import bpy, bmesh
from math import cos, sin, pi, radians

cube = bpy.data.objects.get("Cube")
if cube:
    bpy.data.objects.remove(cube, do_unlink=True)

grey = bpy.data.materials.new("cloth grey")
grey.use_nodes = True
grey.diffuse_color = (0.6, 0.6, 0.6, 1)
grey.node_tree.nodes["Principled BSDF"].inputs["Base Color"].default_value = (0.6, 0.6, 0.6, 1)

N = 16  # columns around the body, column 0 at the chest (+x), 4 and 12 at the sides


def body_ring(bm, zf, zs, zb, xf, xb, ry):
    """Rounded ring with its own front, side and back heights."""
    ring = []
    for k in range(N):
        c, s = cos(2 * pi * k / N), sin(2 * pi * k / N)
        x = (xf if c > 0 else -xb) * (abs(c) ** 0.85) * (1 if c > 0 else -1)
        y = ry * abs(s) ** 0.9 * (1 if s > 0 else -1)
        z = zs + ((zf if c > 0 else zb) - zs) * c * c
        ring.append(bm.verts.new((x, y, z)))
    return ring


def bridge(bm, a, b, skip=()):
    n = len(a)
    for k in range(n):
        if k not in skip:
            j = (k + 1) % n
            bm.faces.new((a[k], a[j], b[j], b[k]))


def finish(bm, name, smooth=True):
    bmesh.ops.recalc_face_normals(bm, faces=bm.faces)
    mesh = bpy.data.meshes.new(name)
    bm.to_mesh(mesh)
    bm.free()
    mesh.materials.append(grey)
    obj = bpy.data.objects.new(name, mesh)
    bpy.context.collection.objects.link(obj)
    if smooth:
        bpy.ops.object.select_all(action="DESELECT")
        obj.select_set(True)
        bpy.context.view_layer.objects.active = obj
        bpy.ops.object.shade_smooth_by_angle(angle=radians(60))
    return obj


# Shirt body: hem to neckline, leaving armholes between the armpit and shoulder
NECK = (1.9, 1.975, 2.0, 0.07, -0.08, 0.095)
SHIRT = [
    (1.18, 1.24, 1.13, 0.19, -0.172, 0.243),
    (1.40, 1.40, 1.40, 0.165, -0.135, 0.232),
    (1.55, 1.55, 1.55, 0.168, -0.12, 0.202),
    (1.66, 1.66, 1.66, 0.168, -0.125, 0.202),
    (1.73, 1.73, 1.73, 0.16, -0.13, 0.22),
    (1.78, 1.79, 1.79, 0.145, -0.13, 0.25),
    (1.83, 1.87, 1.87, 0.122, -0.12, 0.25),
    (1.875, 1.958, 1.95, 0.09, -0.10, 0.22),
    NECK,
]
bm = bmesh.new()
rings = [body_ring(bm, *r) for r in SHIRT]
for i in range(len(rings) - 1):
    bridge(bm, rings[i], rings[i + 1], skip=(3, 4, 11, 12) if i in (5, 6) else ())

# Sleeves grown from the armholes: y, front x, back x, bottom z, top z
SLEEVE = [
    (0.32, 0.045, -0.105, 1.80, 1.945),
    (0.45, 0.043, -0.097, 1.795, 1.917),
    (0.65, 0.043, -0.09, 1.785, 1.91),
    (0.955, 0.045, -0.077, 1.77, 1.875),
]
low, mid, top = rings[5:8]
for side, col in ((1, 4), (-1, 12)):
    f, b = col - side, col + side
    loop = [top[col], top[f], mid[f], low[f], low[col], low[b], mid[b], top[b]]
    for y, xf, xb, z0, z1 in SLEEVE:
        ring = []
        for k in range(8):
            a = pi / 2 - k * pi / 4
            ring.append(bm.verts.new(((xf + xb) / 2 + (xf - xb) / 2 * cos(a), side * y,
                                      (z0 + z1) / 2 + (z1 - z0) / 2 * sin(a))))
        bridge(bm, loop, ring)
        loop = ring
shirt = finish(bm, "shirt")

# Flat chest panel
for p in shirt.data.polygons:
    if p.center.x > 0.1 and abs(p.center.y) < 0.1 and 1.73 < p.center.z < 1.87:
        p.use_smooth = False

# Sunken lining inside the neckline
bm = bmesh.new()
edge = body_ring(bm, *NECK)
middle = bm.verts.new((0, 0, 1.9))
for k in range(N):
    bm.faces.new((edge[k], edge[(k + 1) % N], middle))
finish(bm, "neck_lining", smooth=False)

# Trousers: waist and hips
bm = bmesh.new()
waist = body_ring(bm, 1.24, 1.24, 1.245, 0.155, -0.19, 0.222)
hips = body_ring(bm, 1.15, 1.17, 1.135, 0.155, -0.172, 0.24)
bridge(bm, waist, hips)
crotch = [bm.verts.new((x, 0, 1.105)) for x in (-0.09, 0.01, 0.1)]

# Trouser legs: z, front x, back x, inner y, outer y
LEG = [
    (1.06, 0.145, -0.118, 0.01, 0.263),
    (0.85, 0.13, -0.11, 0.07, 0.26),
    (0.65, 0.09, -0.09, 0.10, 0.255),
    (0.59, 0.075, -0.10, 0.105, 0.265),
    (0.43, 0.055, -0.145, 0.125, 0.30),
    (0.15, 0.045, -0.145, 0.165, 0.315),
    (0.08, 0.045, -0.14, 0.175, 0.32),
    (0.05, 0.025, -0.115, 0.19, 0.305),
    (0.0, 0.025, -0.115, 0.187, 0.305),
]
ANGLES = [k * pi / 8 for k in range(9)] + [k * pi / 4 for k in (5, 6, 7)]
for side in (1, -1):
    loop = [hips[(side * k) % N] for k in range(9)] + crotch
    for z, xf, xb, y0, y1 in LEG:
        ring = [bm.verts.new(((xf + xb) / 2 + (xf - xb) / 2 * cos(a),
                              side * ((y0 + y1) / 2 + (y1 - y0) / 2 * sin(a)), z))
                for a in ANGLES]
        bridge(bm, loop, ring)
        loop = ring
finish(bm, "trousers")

****************

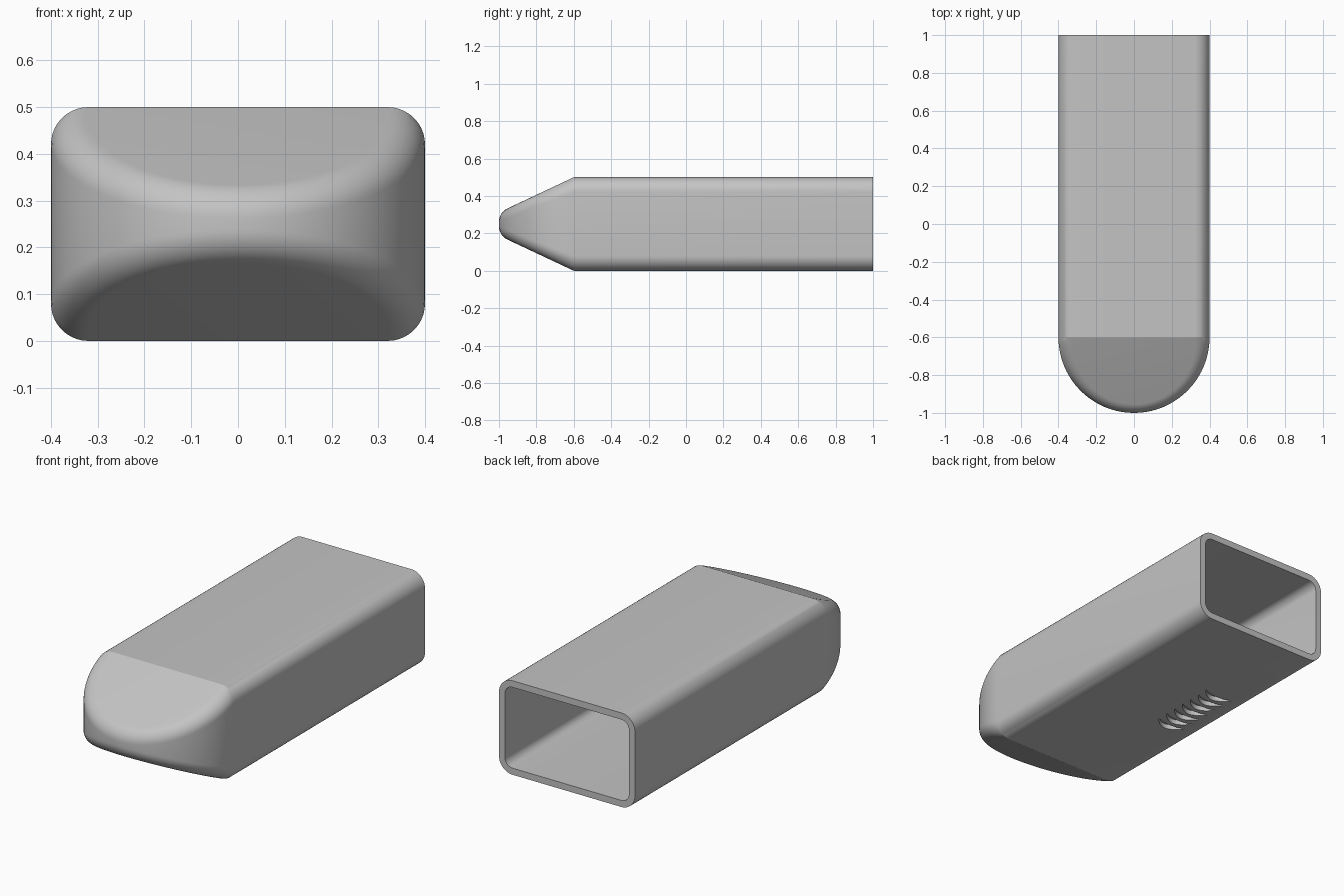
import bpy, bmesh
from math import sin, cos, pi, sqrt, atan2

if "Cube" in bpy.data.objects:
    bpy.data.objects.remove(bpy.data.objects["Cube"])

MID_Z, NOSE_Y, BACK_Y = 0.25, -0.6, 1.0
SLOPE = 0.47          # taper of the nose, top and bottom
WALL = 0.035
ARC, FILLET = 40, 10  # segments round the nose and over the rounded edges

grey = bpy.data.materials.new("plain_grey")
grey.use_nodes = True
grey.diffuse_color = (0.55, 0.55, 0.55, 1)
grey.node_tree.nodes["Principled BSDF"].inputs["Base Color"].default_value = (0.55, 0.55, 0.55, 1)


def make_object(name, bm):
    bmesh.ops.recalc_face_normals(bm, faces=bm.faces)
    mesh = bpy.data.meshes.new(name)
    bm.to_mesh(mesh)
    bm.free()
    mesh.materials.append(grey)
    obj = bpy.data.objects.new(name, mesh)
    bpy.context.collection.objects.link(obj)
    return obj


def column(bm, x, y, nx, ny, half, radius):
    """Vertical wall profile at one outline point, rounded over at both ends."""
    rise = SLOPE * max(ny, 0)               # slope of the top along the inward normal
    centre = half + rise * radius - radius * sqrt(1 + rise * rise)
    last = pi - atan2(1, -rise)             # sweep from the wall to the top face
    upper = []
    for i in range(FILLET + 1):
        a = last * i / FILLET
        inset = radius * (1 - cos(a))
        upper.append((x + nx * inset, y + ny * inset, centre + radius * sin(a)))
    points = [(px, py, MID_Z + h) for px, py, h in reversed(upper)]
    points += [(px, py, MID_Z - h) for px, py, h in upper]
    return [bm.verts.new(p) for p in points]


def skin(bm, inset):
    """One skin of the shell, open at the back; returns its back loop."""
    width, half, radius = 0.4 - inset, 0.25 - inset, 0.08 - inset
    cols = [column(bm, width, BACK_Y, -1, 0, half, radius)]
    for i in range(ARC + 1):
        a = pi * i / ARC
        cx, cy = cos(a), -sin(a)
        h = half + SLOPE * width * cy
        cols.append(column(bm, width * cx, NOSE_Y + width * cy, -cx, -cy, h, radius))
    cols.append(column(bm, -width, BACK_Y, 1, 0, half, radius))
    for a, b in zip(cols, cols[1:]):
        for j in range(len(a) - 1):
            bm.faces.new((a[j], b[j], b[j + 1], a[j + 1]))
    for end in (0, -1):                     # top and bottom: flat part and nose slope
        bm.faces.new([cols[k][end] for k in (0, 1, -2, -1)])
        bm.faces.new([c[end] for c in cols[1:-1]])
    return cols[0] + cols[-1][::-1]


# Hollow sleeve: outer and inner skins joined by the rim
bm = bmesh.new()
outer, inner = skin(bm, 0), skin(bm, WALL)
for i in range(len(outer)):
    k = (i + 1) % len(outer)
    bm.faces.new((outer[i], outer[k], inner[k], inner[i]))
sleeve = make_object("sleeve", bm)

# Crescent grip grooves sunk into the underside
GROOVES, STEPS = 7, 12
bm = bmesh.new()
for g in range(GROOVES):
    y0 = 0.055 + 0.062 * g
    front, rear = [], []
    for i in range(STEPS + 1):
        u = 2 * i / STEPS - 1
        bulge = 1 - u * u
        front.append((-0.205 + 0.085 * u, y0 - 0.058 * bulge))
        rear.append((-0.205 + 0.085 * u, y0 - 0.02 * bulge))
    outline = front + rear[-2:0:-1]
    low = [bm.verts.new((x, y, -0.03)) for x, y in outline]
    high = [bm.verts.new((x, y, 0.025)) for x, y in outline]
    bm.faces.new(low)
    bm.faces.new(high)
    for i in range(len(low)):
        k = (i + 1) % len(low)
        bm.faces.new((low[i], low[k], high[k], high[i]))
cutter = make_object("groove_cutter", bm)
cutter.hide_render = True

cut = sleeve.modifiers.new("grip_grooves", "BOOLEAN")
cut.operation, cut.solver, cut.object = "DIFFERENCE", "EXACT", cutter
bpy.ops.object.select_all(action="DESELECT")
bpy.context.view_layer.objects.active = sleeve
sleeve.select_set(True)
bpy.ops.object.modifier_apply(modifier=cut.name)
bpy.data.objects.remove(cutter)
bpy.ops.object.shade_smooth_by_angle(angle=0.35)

****************

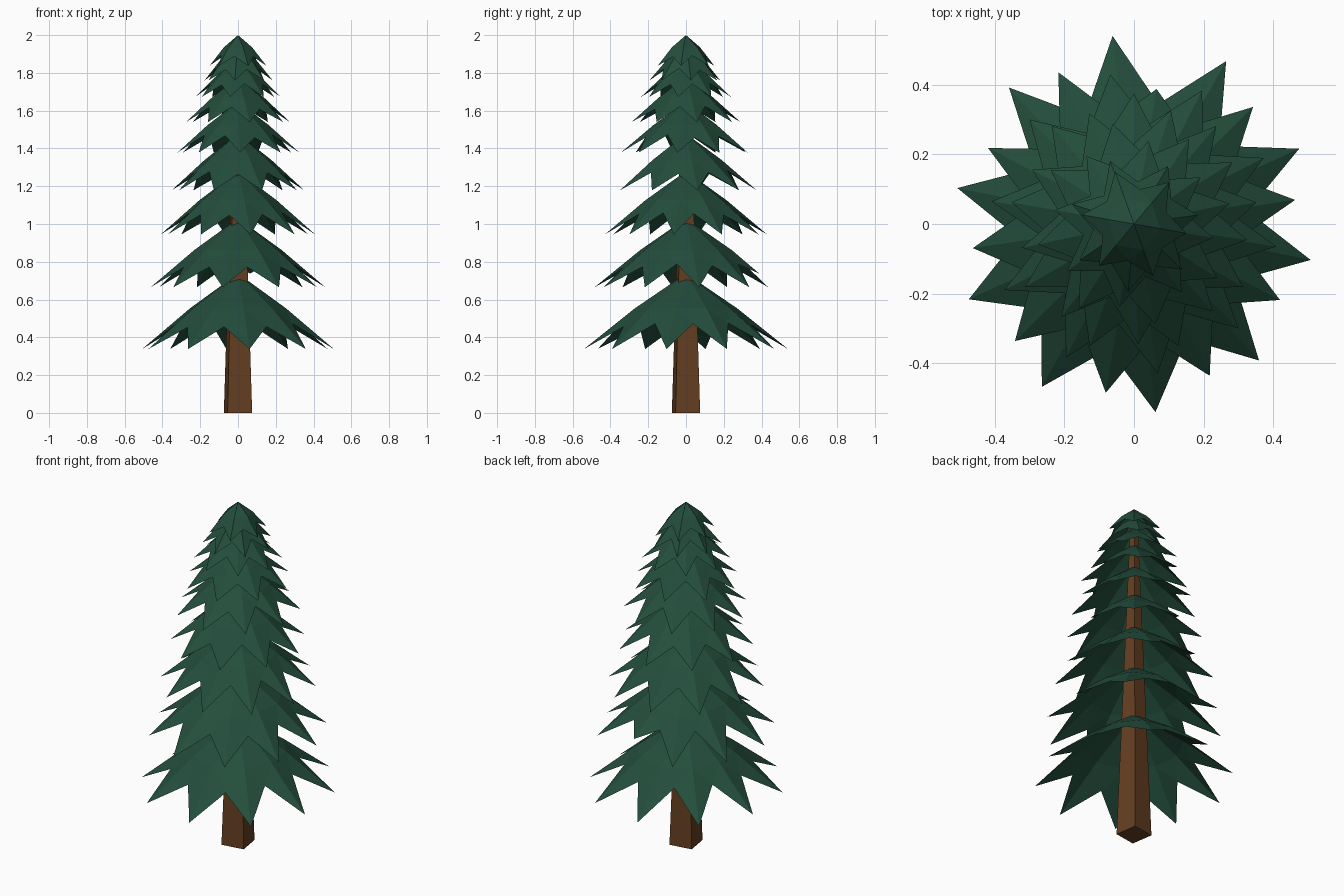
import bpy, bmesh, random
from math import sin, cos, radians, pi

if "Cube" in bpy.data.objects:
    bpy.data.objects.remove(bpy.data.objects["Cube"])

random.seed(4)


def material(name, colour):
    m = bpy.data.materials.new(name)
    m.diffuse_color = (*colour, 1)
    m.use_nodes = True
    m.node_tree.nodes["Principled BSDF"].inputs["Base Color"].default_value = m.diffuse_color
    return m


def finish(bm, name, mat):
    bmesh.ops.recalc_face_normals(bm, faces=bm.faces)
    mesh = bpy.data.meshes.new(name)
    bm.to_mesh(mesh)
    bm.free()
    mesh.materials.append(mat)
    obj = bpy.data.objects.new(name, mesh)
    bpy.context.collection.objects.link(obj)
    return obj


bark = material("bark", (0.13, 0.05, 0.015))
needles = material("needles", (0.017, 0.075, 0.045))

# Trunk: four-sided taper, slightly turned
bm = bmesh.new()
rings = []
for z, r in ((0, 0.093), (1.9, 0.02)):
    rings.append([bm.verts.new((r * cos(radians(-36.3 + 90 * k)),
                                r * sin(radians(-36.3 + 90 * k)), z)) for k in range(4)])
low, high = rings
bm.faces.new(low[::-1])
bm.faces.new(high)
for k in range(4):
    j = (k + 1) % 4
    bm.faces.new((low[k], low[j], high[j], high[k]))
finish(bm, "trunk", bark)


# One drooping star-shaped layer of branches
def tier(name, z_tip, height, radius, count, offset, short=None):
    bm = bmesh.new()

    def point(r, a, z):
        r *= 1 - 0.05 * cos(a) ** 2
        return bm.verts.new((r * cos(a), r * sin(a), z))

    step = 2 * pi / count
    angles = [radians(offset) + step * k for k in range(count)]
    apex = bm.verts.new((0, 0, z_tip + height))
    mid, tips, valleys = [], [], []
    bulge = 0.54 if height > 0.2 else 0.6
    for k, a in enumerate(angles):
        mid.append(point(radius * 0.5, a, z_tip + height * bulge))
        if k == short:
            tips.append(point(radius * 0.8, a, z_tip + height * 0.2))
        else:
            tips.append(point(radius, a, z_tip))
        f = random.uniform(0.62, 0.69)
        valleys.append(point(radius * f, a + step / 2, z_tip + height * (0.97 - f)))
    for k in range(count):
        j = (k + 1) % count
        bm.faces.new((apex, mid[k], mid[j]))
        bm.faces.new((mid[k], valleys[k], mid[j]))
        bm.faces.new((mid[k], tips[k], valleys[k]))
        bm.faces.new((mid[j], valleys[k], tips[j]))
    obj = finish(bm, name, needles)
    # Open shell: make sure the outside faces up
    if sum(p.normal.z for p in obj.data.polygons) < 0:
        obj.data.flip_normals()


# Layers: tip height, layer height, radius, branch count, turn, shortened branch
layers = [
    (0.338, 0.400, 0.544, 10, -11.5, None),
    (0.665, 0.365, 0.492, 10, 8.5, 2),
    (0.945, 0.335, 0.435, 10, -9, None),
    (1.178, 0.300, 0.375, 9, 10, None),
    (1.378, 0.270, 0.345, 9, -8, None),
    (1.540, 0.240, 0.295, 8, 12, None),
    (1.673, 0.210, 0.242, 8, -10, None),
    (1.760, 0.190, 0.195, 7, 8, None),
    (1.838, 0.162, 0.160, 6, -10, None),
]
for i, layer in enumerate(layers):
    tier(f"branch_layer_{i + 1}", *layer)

****************

**Brief:** Please return only the lines above, starting at the line that has "cut.operation, cut.solver, cut.object" and ending at the line that has "bpy.ops.object.shade_smooth_by_angle(angle=0.35)", keeping both and leaving each one unchanged.

**Answer space:**
cut.operation, cut.solver, cut.object = "DIFFERENCE", "EXACT", cutter
bpy.ops.object.select_all(action="DESELECT")
bpy.context.view_layer.objects.active = sleeve
sleeve.select_set(True)
bpy.ops.object.modifier_apply(modifier=cut.name)
bpy.data.objects.remove(cutter)
bpy.ops.object.shade_smooth_by_angle(angle=0.35)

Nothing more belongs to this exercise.